▶ **WORK REQUEST**:
Filter on the word "rows": copy each matching line from the listing below.
- Opening Delimiter -
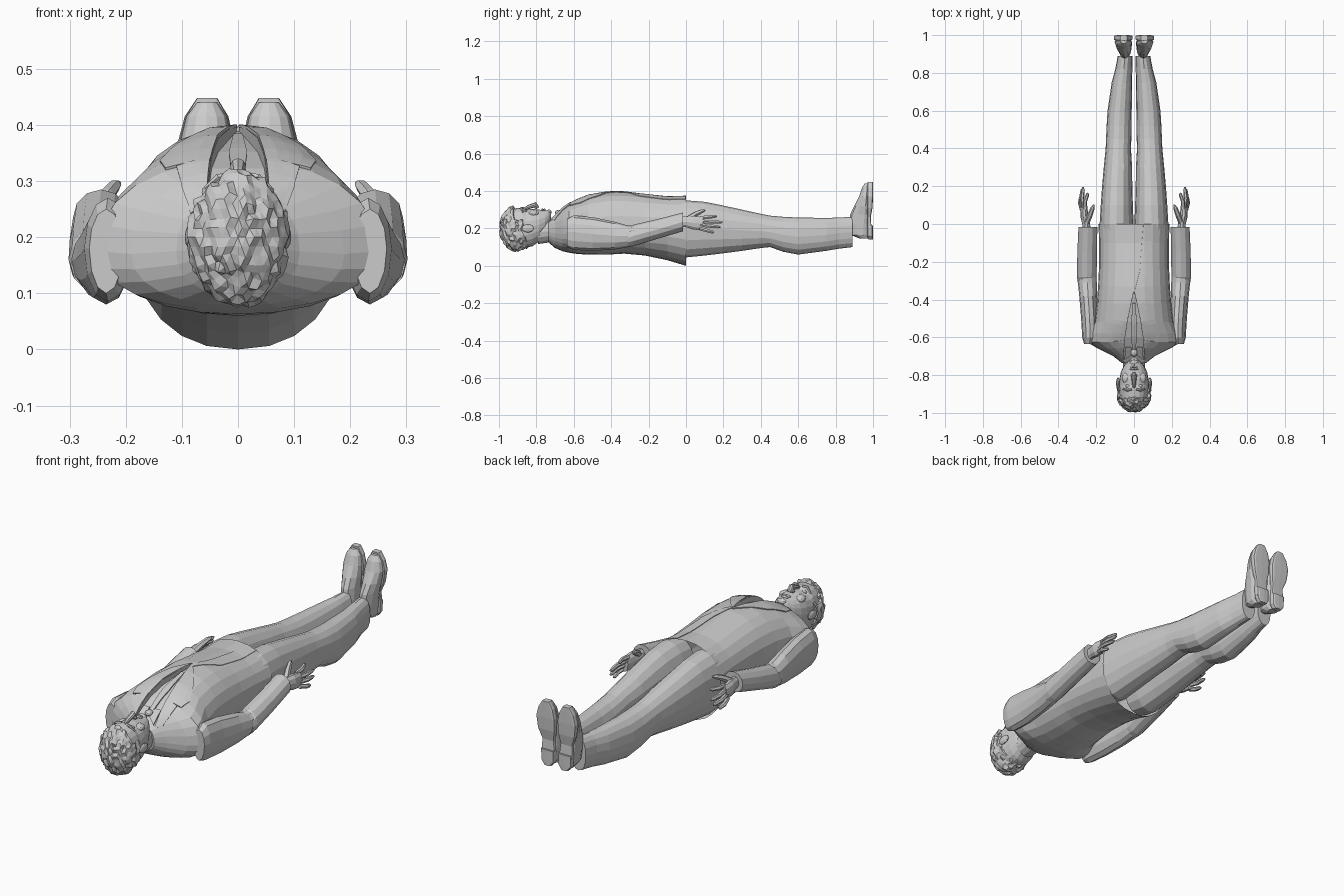
import bpy, bmesh, math, random
from mathutils import Vector
from mathutils.bvhtree import BVHTree

random.seed(4)


def add(name, bm, mirror=False, thick=0):
    bmesh.ops.recalc_face_normals(bm, faces=bm.faces)
    me = bpy.data.meshes.new(name)
    bm.to_mesh(me)
    bm.free()
    ob = bpy.data.objects.new(name, me)
    bpy.context.collection.objects.link(ob)
    if thick:
        ob.modifiers.new("thickness", 'SOLIDIFY').thickness = thick
    if mirror:
        ob.modifiers.new("mirror", 'MIRROR').use_mirror_merge = False
    return ob


def skin(name, rings, mirror=False):
    bm = bmesh.new()
    vs = [[bm.verts.new(p) for p in r] for r in rings]
    n = len(rings[0])
    for a, b in zip(vs, vs[1:]):
        for i in range(n):
            bm.faces.new((a[i], a[(i + 1) % n], b[(i + 1) % n], b[i]))
    bm.faces.new(vs[0])
    bm.faces.new(vs[-1])
    return add(name, bm, mirror)


def loft(name, secs, n=16, power=1.0, mirror=False, upright=False):
    # section: (position, centre x, half width, low, high, level of widest point)
    rings = []
    for t, cx, w, lo, hi, mid in secs:
        ring = []
        for i in range(n):
            a = 2 * math.pi * i / n
            c, s = math.cos(a), math.sin(a)
            x = cx + w * math.copysign(abs(c) ** power, c)
            d = math.copysign(abs(s) ** power, s)
            v = mid + d * (hi - mid if s > 0 else mid - lo)
            ring.append((x, v, t) if upright else (x, t, v))
        rings.append(ring)
    return skin(name, rings, mirror)


def tube(name, pts, radii, n=6, mirror=False):
    pts = [Vector(p) for p in pts]
    rings = []
    for i, p in enumerate(pts):
        d = pts[min(i + 1, len(pts) - 1)] - pts[max(i - 1, 0)]
        q = d.to_track_quat('Z', 'Y')
        rings.append([p + q @ Vector((radii[i] * math.cos(k * math.tau / n),
                                      radii[i] * math.sin(k * math.tau / n), 0)) for k in range(n)])
    return skin(name, rings, mirror)


def blob(name, c, r, mirror=False, sub=2):
    bm = bmesh.new()
    bmesh.ops.create_icosphere(bm, subdivisions=sub, radius=1)
    for v in bm.verts:
        v.co = Vector([c[i] + v.co[i] * r[i] for i in range(3)])
    return add(name, bm, mirror)


def along(line, t):
    f = t * (len(line) - 1)
    i = min(int(f), len(line) - 2)
    return Vector(line[i]).lerp(Vector(line[i + 1]), f - i)


def patch(name, tree, inner, outer, lift, mirror=False, thick=0.006, rows=12, cols=4):
    # cloth strip laid on the front of the jacket
    bm = bmesh.new()
    grid = []
    for r in range(rows + 1):
        a, b = along(inner, r / rows), along(outer, r / rows)
        row = []
        for c in range(cols + 1):
            p = a.lerp(b, c / cols)
            hit = tree.ray_cast(Vector((p.x, p.y, 1)), Vector((0, 0, -1)))[0]
            row.append(bm.verts.new((p.x, p.y, (hit.z if hit else 0.25) + lift)))
        grid.append(row)
    for r in range(rows):
        for c in range(cols):
            bm.faces.new((grid[r][c], grid[r][c + 1], grid[r + 1][c + 1], grid[r + 1][c]))
    return add(name, bm, mirror, thick)


def surface(ob):
    bpy.context.view_layer.update()
    return BVHTree.FromObject(ob, bpy.context.evaluated_depsgraph_get())


# Jacket body
jacket = loft("jacket", [
    (-.735, 0, .065, .125, .25, .18), (-.70, 0, .11, .095, .28, .175),
    (-.66, 0, .19, .078, .312, .17), (-.625, 0, .25, .07, .335, .175),
    (-.58, 0, .24, .063, .357, .18), (-.52, 0, .21, .06, .38, .2),
    (-.42, 0, .197, .06, .395, .21), (-.33, 0, .19, .065, .397, .21),
    (-.22, 0, .185, .055, .385, .21), (-.1, 0, .185, .03, .372, .21),
    (0, 0, .188, 0, .375, .2)], n=24, power=.9)
whole = surface(jacket)

# Neck opening cut down to the shirt front
cutter = skin("opening_cutter", [
    [(-w, y, f), (w, y, f), (w, y, .6), (-w, y, .6)] for y, w, f in
    [(-.78, .06, .2), (-.70, .055, .258), (-.66, .052, .287), (-.60, .047, .322),
     (-.52, .035, .352), (-.42, .015, .375), (-.36, .003, .388)]])
mod = jacket.modifiers.new("opening", 'BOOLEAN')
mod.operation, mod.object, mod.solver = 'DIFFERENCE', cutter, 'EXACT'
bpy.context.view_layer.update()
deps = bpy.context.evaluated_depsgraph_get()
cut = bpy.data.meshes.new_from_object(jacket.evaluated_get(deps))
jacket.modifiers.clear()
jacket.data = cut
bpy.data.objects.remove(cutter)
bm = bmesh.new()
bm.from_mesh(cut)
hem = [f for f in bm.faces if all(v.co.y > -.001 for v in f.verts)]
bmesh.ops.delete(bm, geom=hem, context='FACES')
bm.to_mesh(cut)
bm.free()
opened = surface(jacket)

# Lapels, collar, front overlap, tie
patch("lapel", whole, [(.05, -.62, 0), (.045, -.58, 0), (.034, -.5, 0), (.002, -.36, 0)],
      [(.13, -.62, 0), (.14, -.57, 0), (.1, -.48, 0), (.004, -.35, 0)], .005, True)
patch("jacket_collar", whole, [(.058, -.72, 0), (.055, -.68, 0), (.05, -.615, 0)],
      [(.085, -.705, 0), (.1, -.67, 0), (.11, -.625, 0)], .006, True)
patch("front_overlap", whole, [(.0, -.37, 0), (.03, -.25, 0), (.04, -.12, 0), (.05, -.003, 0)],
      [(.015, -.37, 0), (.085, -.25, 0), (.098, -.12, 0), (.1, -.003, 0)], .003, thick=.003)
patch("tie", opened, [(-.01, -.67, 0), (-.016, -.55, 0), (-.008, -.42, 0)],
      [(.01, -.67, 0), (.016, -.55, 0), (.008, -.42, 0)], .01)
blob("tie_knot", (0, -.68, .285), (.018, .022, .014))
patch("shirt_collar", opened, [(.006, -.69, 0), (.016, -.655, 0)],
      [(.05, -.72, 0), (.046, -.655, 0)], .012, True, rows=4)

# Sleeves: (y, x, half width, low, high, middle)
loft("upper_sleeve", [
    (-.635, .235, .03, .1, .25, .18), (-.6, .232, .042, .085, .27, .18),
    (-.5, .235, .045, .08, .26, .17), (-.38, .243, .047, .088, .235, .16),
    (-.31, .247, .05, .1, .215, .16), (-.26, .247, .046, .125, .215, .17)], n=12, mirror=True)
loft("lower_sleeve", [
    (-.31, .25, .048, .102, .2, .15), (-.28, .25, .052, .105, .22, .16),
    (-.15, .248, .052, .145, .25, .195), (-.015, .244, .05, .185, .285, .235)], n=12, mirror=True)

# Hands
loft("palm", [
    (-.04, .25, .02, .205, .265, .235), (0, .253, .021, .205, .265, .235),
    (.04, .262, .022, .192, .268, .23), (.09, .265, .017, .188, .262, .225)], n=10, mirror=True)
for name, z, x, tip in [("index_finger", .256, .258, (.245, .165, .265)),
                        ("middle_finger", .238, .265, (.27, .195, .232)),
                        ("ring_finger", .218, .271, (.277, .185, .207)),
                        ("little_finger", .199, .276, (.283, .15, .178))]:
    base, end = Vector((x, .075, z)), Vector(tip)
    mid = base.lerp(end, .5) + Vector((.007, 0, 0))
    tube(name, [base, mid, base.lerp(end, .88), end], [.011, .0105, .009, .004], mirror=True)
tube("thumb", [(.25, .01, .25), (.232, .05, .276), (.219, .085, .292), (.212, .102, .297)],
     [.016, .014, .011, .004], mirror=True)

# Trouser legs
loft("trouser_leg", [
    (-.08, .09, .085, .06, .34, .2), (0, .092, .09, .045, .35, .2),
    (.1, .091, .085, .055, .342, .2), (.2, .089, .08, .067, .322, .195),
    (.3, .085, .075, .08, .3, .19), (.4, .083, .067, .095, .278, .185),
    (.45, .081, .067, .1, .268, .18), (.52, .079, .066, .075, .262, .165),
    (.6, .076, .064, .06, .258, .155), (.75, .064, .054, .08, .256, .165),
    (.82, .054, .045, .092, .258, .175), (.89, .047, .039, .1, .262, .18)],
    n=16, power=.92, mirror=True)

# Shoes, standing on end: (z, x, half width, top of foot, sole, widest)
loft("shoe", [
    (.145, .045, .022, .93, .975, .96), (.165, .046, .032, .88, .98, .95),
    (.22, .047, .036, .87, .98, .95), (.275, .05, .038, .878, .98, .955),
    (.32, .054, .044, .9, .98, .96), (.37, .057, .046, .925, .98, .965),
    (.415, .056, .036, .94, .98, .968), (.44, .055, .018, .955, .98, .97)],
    n=12, mirror=True, upright=True)
loft("sole", [
    (.142, .045, .02, .973, .992, .983), (.16, .046, .034, .97, .992, .983),
    (.2, .047, .036, .97, .992, .983), (.26, .049, .031, .97, .988, .98),
    (.31, .054, .045, .97, .997, .985), (.37, .057, .05, .97, 1, .985),
    (.415, .056, .039, .97, 1, .985), (.448, .055, .018, .97, 1, .985)],
    n=12, power=.4, mirror=True, upright=True)
loft("heel", [(.14, .045, .018, .975, 1, .985), (.16, .046, .033, .975, 1, .985),
              (.215, .047, .035, .975, 1, .985)], n=12, power=.5, mirror=True, upright=True)

# Neck and head
loft("neck", [(-.66, 0, .058, .12, .265, .19), (-.72, 0, .057, .125, .25, .185),
              (-.79, 0, .06, .115, .26, .18)], n=14)
loft("head", [
    (-.722, 0, .022, .238, .288, .265), (-.735, 0, .04, .215, .297, .255),
    (-.755, 0, .056, .17, .297, .235), (-.785, 0, .07, .13, .3, .22),
    (-.82, 0, .077, .105, .304, .21), (-.855, 0, .08, .097, .302, .2),
    (-.875, 0, .081, .095, .312, .2), (-.93, 0, .076, .1, .305, .2),
    (-.97, 0, .05, .13, .27, .2), (-.985, 0, .02, .17, .23, .2)], n=20, power=.88)
tube("nose", [(0, -.868, .302), (0, -.84, .315), (0, -.805, .327), (0, -.793, .308)],
     [.007, .011, .014, .01], n=8)
blob("nostril", (.012, -.802, .311), (.009, .01, .008), True, 1)
blob("eye", (.033, -.858, .293), (.014, .009, .008), True)
tube("eyebrow", [(.012, -.874, .31), (.035, -.88, .307), (.058, -.872, .287)],
     [.006, .007, .004], mirror=True)
blob("cheek", (.04, -.815, .279), (.026, .03, .018), True)
blob("upper_lip", (0, -.768, .3), (.025, .006, .007))
blob("lower_lip", (0, -.756, .299), (.02, .006, .007))
blob("chin", (0, -.733, .287), (.024, .015, .014))
blob("ear", (.085, -.845, .2), (.01, .033, .022), True)

# Curly hair, pressed in under the face
bm = bmesh.new()
bmesh.ops.create_icosphere(bm, subdivisions=4, radius=1)
for v in bm.verts:
    p = v.co * random.uniform(.93, 1.06)
    y, z = -.9 + p.y * .096, .2 + p.z * .123
    face = y > -.915 and z > .25 or y > -.86 and z > .165
    k = .72 if face else 1
    v.co = (p.x * .09 * k, -.9 + p.y * .096 * k, .2 + p.z * .123 * k)
add("hair", bm)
- Closing Delimiter -
▶ **SOLUTION FOR THIS PROBLEM**:
def patch(name, tree, inner, outer, lift, mirror=False, thick=0.006, rows=12, cols=4):
    for r in range(rows + 1):
        a, b = along(inner, r / rows), along(outer, r / rows)
    for r in range(rows):
      [(.05, -.72, 0), (.046, -.655, 0)], .012, True, rows=4)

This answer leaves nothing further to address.